For the second month in a row, Microsoft has released a cumulative update for Internet Explorer, patching a number of critical remote code execution vulnerabilities in the browser, including one previously disclosed. It also patched a serious kernel mode driver vulnerability that could enable attackers to gain root access to a machine using a malicious USB drive, a la Stuxnet.
Microsoft’s Patch Tuesday security updates include four critical bulletins among the seven released today. Microsoft also released its policy on providing patches for Windows Store applications, saying that it will deliver patches for Windows Store apps as they become available.
“Providing security updates to Windows Store apps more frequently will allow us to add new functionality, fix issues and improve security. This will also help developers to avoid introducing new issues during the update process,” Microsoft Security Response Center senior director Mike Reavey wrote in a blogpost today.
As for IE, the security of the browser has been headline news for much of the year, starting with watering hole attacks against a number of political and government sites right through last week’s Pwn2Own contest at the CanSecWest Conference in Vancouver. Researchers at security company VUPEN compromised IE 10 running on a Windows 8 machine to earn $100,000 in prize money. While similar vulnerabilities were exploited in Firefox and Chrome during Pwn2Own, Mozilla and Google were able to deliver patches within days of the contest, unlike Microsoft.
Today’s IE patches, MS13-021, address nine use-after free vulnerabilities, one of which (CVE-2013-1288) is being exploited in the wild; users have to be lured via IE to a site controlled by the attacker that is hosting an exploit. The exploit was built for a Metasploit module written one month ago for MS13-009, which was patched in February, and still works against a fully patched version of IE 8.
“The attack vector is through a webpage that anybody with access to Metasploit can set up quite easily,” said Qualys CTO Wolfgang Kandek. “You are going to want to patch this as quickly as possible.”
Microsoft also addressed a trio of Kernel-Mode Driver vulnerabilities in MS13-027 that could be exploited by an attacker using a malicious USB drive to gain root access on a machine. Known as the evil maid attack, these types can be pulled off by anyone with physical access to a machine. Attacks such as Stuxnet were also initiated via infected USB sticks.
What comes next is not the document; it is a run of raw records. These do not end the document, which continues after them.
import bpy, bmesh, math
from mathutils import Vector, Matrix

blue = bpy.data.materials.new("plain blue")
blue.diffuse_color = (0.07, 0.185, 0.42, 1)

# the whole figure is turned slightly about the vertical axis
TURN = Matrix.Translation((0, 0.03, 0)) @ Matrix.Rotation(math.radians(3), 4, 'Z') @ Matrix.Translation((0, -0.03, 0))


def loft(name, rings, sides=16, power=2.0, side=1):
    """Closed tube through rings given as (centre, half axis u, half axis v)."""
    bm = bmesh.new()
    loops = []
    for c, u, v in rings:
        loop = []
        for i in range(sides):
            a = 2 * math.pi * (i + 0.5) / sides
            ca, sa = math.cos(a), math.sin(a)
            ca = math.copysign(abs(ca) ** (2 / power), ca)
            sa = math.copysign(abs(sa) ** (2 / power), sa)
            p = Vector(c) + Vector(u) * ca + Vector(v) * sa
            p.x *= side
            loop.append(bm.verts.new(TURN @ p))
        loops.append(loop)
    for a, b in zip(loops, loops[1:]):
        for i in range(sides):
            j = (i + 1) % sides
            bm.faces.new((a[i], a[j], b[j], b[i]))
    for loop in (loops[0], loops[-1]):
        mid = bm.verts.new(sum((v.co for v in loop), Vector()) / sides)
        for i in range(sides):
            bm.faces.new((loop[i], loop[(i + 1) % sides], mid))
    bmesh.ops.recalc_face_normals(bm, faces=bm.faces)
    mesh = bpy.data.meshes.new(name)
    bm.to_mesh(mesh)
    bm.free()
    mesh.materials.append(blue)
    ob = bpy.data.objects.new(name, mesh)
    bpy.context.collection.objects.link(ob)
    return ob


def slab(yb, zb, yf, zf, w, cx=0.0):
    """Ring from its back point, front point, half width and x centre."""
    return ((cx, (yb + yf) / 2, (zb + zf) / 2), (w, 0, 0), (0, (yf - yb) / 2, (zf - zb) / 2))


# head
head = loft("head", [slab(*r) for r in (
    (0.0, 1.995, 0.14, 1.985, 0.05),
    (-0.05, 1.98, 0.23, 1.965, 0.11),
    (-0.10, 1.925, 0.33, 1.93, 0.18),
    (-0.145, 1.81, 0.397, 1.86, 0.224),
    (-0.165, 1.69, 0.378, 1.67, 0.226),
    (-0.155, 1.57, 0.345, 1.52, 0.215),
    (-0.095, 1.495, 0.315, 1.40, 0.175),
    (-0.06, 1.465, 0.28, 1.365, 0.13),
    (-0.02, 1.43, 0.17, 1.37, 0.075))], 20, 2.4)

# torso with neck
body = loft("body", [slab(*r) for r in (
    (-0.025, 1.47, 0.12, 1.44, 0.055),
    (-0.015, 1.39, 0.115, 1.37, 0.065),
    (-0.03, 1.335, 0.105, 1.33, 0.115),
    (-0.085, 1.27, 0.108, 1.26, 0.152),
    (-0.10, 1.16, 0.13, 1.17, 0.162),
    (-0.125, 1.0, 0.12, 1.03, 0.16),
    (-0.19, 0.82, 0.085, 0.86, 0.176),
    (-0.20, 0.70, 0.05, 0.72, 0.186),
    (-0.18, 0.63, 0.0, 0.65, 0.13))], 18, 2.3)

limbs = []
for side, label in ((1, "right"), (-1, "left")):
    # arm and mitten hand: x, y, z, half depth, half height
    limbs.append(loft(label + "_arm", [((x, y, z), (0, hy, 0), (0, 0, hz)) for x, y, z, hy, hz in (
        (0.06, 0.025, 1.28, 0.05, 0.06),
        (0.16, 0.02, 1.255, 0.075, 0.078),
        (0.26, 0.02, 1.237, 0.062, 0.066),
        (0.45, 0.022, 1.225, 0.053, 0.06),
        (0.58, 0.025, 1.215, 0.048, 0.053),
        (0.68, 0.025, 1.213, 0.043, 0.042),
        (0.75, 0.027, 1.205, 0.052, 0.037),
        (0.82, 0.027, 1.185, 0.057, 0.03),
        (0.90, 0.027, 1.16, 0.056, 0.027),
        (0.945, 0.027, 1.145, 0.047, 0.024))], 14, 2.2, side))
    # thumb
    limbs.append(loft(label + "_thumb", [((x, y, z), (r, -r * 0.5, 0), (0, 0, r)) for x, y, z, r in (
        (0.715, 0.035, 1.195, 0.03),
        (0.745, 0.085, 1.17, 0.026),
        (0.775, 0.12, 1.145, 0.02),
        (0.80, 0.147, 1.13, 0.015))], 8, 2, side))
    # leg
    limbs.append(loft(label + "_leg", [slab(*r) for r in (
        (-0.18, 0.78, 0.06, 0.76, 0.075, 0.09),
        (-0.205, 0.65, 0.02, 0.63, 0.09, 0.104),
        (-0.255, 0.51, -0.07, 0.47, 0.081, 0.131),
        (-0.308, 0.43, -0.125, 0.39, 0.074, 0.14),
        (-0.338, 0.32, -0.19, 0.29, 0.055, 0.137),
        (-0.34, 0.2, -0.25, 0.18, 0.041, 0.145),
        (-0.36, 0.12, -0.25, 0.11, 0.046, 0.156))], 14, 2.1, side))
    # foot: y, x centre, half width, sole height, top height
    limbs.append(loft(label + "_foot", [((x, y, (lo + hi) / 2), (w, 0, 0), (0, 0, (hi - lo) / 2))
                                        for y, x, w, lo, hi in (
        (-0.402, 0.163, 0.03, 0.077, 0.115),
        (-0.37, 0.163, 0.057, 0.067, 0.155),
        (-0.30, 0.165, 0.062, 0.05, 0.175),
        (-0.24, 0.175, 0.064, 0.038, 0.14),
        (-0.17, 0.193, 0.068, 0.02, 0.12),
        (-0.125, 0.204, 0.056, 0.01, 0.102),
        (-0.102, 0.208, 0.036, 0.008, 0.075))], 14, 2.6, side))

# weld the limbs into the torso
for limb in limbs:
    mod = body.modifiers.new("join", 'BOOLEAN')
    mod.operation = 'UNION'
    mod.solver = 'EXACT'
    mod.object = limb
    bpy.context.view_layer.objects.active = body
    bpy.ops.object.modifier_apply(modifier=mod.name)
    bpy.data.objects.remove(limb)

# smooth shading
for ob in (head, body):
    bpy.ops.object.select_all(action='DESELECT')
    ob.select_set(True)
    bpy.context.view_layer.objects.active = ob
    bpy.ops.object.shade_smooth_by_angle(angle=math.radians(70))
“While this isn’t the first issue to leverage physical access and USB devices, it is different in that it doesn’t require a machine to be logged on. It also provides kernel-level code execution where previous attacks only allowed code execution at the logged-on level,” wrote Dustin Childs, group manager, Microsoft Trustworthy Computing.
“Because of this, someone with casual physical access, such as a custodian sweeping your office at night or a security guard making his rounds, could simply plug in a USB device to perform any action as an administrator,” Childs said. “This is much different than unrestricted physical access, where that same person would have to steal your machine, boot it using removable media, and decrypt files on the hard drive.”
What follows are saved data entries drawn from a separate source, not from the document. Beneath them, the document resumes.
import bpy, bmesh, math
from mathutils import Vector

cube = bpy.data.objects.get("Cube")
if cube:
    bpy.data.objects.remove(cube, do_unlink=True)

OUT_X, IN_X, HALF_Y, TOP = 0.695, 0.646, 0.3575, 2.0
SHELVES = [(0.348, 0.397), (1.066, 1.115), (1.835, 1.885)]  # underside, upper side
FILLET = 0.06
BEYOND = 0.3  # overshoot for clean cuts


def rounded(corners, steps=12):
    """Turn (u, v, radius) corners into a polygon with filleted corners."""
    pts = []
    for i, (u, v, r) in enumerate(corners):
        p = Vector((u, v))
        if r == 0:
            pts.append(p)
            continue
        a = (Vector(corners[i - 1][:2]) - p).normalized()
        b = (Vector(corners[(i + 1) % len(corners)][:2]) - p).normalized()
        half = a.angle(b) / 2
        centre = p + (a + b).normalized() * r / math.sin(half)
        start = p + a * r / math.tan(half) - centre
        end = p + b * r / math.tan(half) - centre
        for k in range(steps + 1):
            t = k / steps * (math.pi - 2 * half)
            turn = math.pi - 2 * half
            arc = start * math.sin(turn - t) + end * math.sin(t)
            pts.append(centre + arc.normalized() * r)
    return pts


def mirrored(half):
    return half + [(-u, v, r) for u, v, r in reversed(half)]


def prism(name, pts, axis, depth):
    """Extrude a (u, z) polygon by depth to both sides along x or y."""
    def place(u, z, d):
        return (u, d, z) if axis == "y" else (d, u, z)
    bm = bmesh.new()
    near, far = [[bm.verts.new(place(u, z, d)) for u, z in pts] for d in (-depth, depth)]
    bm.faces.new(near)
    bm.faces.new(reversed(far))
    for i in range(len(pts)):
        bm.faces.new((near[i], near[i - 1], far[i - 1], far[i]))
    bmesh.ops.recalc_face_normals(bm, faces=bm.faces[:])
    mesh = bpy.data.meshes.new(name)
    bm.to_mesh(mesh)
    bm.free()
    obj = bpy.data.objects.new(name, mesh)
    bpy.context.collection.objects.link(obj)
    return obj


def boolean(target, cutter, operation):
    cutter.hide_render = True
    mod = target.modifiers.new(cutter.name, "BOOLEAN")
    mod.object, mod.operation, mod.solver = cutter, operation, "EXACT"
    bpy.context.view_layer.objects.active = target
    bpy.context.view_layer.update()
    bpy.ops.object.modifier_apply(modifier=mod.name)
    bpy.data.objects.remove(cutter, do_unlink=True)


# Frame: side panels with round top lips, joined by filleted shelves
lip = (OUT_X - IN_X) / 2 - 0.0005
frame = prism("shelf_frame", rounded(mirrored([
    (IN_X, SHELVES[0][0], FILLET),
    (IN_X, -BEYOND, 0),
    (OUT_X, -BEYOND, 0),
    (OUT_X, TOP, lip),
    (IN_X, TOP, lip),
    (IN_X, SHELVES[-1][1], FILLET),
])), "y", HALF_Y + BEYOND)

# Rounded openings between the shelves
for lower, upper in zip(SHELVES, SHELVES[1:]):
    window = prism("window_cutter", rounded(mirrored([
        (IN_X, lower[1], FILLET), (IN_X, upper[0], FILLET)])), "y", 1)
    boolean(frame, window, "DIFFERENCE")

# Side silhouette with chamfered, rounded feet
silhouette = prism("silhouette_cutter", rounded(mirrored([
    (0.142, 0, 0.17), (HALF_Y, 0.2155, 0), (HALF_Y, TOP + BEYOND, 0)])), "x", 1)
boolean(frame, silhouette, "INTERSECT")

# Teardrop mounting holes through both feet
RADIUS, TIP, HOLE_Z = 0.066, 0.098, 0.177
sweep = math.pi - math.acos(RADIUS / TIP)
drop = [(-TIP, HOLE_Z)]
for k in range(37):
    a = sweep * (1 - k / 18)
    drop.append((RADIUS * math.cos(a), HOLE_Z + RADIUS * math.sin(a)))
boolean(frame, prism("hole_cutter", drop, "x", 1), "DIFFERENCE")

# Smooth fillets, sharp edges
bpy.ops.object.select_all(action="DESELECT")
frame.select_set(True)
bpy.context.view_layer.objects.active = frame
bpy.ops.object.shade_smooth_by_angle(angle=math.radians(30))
Three other critical bulletins were released today. MS13-022 patches a remote code execution vulnerability in Microsoft Silverlight; users would have to visit a website hosting a malicious Silverlight application in order be exploited. The vulnerability, known as a double dereference vulnerability, could allow Silverlight applications to access memory in an unsafe manner, Microsoft said.
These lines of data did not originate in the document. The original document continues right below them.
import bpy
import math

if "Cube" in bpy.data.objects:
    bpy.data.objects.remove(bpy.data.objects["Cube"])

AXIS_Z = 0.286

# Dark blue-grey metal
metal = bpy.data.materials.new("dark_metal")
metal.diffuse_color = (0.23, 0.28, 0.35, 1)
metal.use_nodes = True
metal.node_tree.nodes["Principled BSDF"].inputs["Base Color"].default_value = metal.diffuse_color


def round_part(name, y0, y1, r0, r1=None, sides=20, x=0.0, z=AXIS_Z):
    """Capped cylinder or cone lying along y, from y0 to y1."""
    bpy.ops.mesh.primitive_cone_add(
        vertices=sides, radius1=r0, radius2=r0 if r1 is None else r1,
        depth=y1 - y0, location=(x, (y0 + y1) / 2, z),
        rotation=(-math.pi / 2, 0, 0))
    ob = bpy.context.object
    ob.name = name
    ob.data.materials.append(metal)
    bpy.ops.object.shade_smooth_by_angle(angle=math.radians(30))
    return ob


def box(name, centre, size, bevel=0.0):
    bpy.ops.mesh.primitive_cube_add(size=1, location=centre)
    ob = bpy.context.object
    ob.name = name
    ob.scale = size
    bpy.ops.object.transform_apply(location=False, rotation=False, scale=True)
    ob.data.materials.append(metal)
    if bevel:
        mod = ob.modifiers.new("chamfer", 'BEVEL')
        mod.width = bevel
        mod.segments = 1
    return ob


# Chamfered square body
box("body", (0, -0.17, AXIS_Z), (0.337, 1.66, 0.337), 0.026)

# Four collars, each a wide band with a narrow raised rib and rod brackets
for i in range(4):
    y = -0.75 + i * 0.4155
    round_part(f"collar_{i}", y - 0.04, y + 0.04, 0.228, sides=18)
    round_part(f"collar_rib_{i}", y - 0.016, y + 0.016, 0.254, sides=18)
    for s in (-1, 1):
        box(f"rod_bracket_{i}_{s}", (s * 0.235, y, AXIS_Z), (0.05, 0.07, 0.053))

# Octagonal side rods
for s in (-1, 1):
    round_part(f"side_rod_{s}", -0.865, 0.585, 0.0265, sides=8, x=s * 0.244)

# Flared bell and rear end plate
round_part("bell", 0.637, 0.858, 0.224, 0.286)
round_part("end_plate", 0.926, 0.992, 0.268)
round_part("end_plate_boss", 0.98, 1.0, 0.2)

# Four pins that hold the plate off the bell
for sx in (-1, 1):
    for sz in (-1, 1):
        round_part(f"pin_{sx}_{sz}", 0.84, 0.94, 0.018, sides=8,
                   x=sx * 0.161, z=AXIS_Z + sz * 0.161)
Microsoft also patched another remote code execution flaw in Microsoft Visio Viewer 2010. MS13-023 describes how malicious Visio files could exploit a Visio Viewer Tree Object Type Confusion vulnerability, which lies in the way the viewer handles memory when rendering Visio files.
The final critical bulletin, MS13-024, is for SharePoint. The patch addresses four vulnerabilities, including a cross-site scripting bug, that could lead to privilege escalation if a user follows a URL to a malicious SharePoint site. Qualys’ Kandek said an attacker could spike a search query with malicious code to initiate an exploit. “Later when an admin reviews the queries, the code is run in the admin’s context giving full control to the attacker,” Kandek said.
This article was updated to clarify that one of the IE vulnerabilities was previously disclosed, and is not being exploited in the wild.